### Dataset extract
--------------------------------------------------
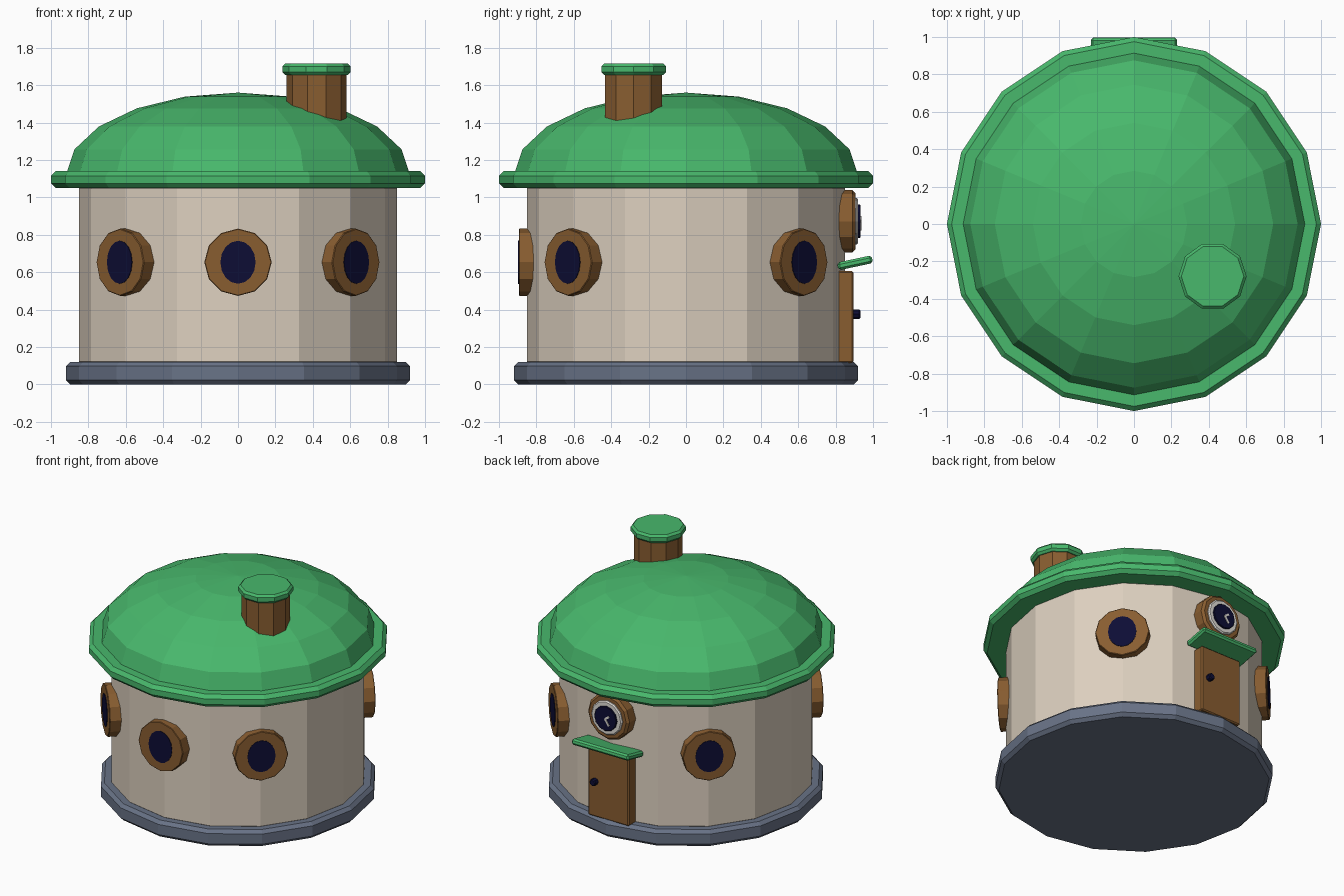
import bpy, bmesh
from math import radians, cos, sin, pi
from mathutils import Matrix, Vector

cube = bpy.data.objects.get("Cube")
if cube:
    bpy.data.objects.remove(cube, do_unlink=True)


def material(name, rgb):
    m = bpy.data.materials.new(name)
    m.use_nodes = True
    m.diffuse_color = (*rgb, 1)
    m.node_tree.nodes["Principled BSDF"].inputs["Base Color"].default_value = (*rgb, 1)
    return m


GREEN = material("roof green", (0.065, 0.48, 0.15))
CREAM = material("wall cream", (0.72, 0.63, 0.52))
WOOD = material("brown wood", (0.25, 0.11, 0.03))
SLATE = material("slate stone", (0.14, 0.17, 0.24))
NAVY = material("dark navy", (0.004, 0.004, 0.035))
WHITE = material("off white", (0.75, 0.72, 0.68))


def finish(name, bm, mat, matrix):
    bm.transform(matrix)
    bmesh.ops.recalc_face_normals(bm, faces=bm.faces)
    mesh = bpy.data.meshes.new(name)
    bm.to_mesh(mesh)
    bm.free()
    mesh.materials.append(mat)
    obj = bpy.data.objects.new(name, mesh)
    bpy.context.collection.objects.link(obj)
    return obj


def lathe(name, profile, sides, mat, matrix=Matrix()):
    """Turn a (radius, height) profile into a closed solid with flat faces."""
    bm = bmesh.new()
    rings = []
    for r, z in profile:
        if r == 0:
            rings.append([bm.verts.new((0, 0, z))] * sides)
        else:
            rings.append([bm.verts.new((r * cos(2 * pi * i / sides), r * sin(2 * pi * i / sides), z))
                          for i in range(sides)])
    for low, high in zip(rings, rings[1:]):
        for i in range(sides):
            j = (i + 1) % sides
            corners = list(dict.fromkeys((low[i], low[j], high[j], high[i])))
            bm.faces.new(corners)
    for ring, (r, z) in ((rings[0], profile[0]), (rings[-1], profile[-1])):
        if r:
            bm.faces.new(ring)
    return finish(name, bm, mat, matrix)


def disc(r, low, high, bevel):
    """Profile of a drum with chamfered rims."""
    return [(r - bevel, low), (r, low + bevel), (r, high - bevel), (r - bevel, high)]


def box(name, size, mat, matrix, bevel=0.0):
    bm = bmesh.new()
    bmesh.ops.create_cube(bm, size=1)
    bm.transform(Matrix.Diagonal((*size, 1)))
    if bevel:
        bmesh.ops.bevel(bm, geom=bm.edges[:], offset=bevel, segments=1, affect='EDGES')
    return finish(name, bm, mat, matrix)


def on_wall(angle, z):
    """Frame on the house axis: local z points out of the wall, local x points down."""
    return (Matrix.Rotation(radians(angle), 4, 'Z') @ Matrix.Translation((0, 0, z))
            @ Matrix.Rotation(pi / 2, 4, 'Y'))


# House shell
SIDES = 16
lathe("base", disc(0.92, 0, 0.12, 0.023), SIDES, SLATE)
lathe("wall", disc(0.85, 0.11, 1.06, 0.012), SIDES, CREAM)
lathe("roof_rim", disc(1.0, 1.05, 1.14, 0.025), SIDES, GREEN)
dome = [(0.92 * cos(radians(a)), 1.12 + 0.44 * sin(radians(a))) for a in range(0, 90, 18)]
lathe("roof_dome", dome + [(0, 1.56)], SIDES, GREEN)

# Chimney
spot = Matrix.Translation((0.42, -0.28, 0))
lathe("chimney", disc(0.16, 1.3, 1.67, 0.005), 10, WOOD, spot)
lathe("chimney_cap", disc(0.182, 1.655, 1.715, 0.015), 10, GREEN, spot)

# Round windows
for n, angle in enumerate((-135, -90, -45, 45, 135), 1):
    place = on_wall(angle, 0.653)
    lathe(f"window_frame_{n}", disc(0.18, 0.78, 0.893, 0.004), 12, WOOD, place)
    lathe(f"window_glass_{n}", [(0.115, 0.889), (0.115, 0.897)], 16, NAVY,
          place @ Matrix.Diagonal((1, 0.82, 1, 1)))

# Clock over the door
clock = on_wall(90, 0.872)
lathe("clock_frame", disc(0.167, 0.78, 0.905, 0.016), 12, WOOD, clock)
lathe("clock_ring", disc(0.125, 0.89, 0.92, 0.008), 12, WHITE, clock)
lathe("clock_face", disc(0.09, 0.9, 0.932, 0.003), 12, NAVY, clock)
for name, length, angle in (("hour_hand", 0.04, 125), ("minute_hand", 0.055, 35)):
    box(name, (length, 0.014, 0.006), WHITE,
        clock @ Matrix.Rotation(radians(angle), 4, 'Z') @ Matrix.Translation((length / 2, 0, 0.934)))

# Door with knob and awning
box("door", (0.33, 0.14, 0.49), WOOD, Matrix.Translation((0, 0.826, 0.36)), 0.008)
lathe("door_knob", disc(0.025, 0.88, 0.932, 0.006), 8, NAVY,
      Matrix.Translation((0.105, 0, 0)) @ on_wall(90, 0.375))
box("awning", (0.46, 0.188, 0.042), GREEN,
    Matrix.Translation((0, 0.904, 0.65)) @ Matrix.Rotation(radians(12), 4, 'X'), 0.012)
--------------------------------------------------
### The task
Tell how many lines in the material contain the word "name". Only the number is wanted.

### Completed exercise
11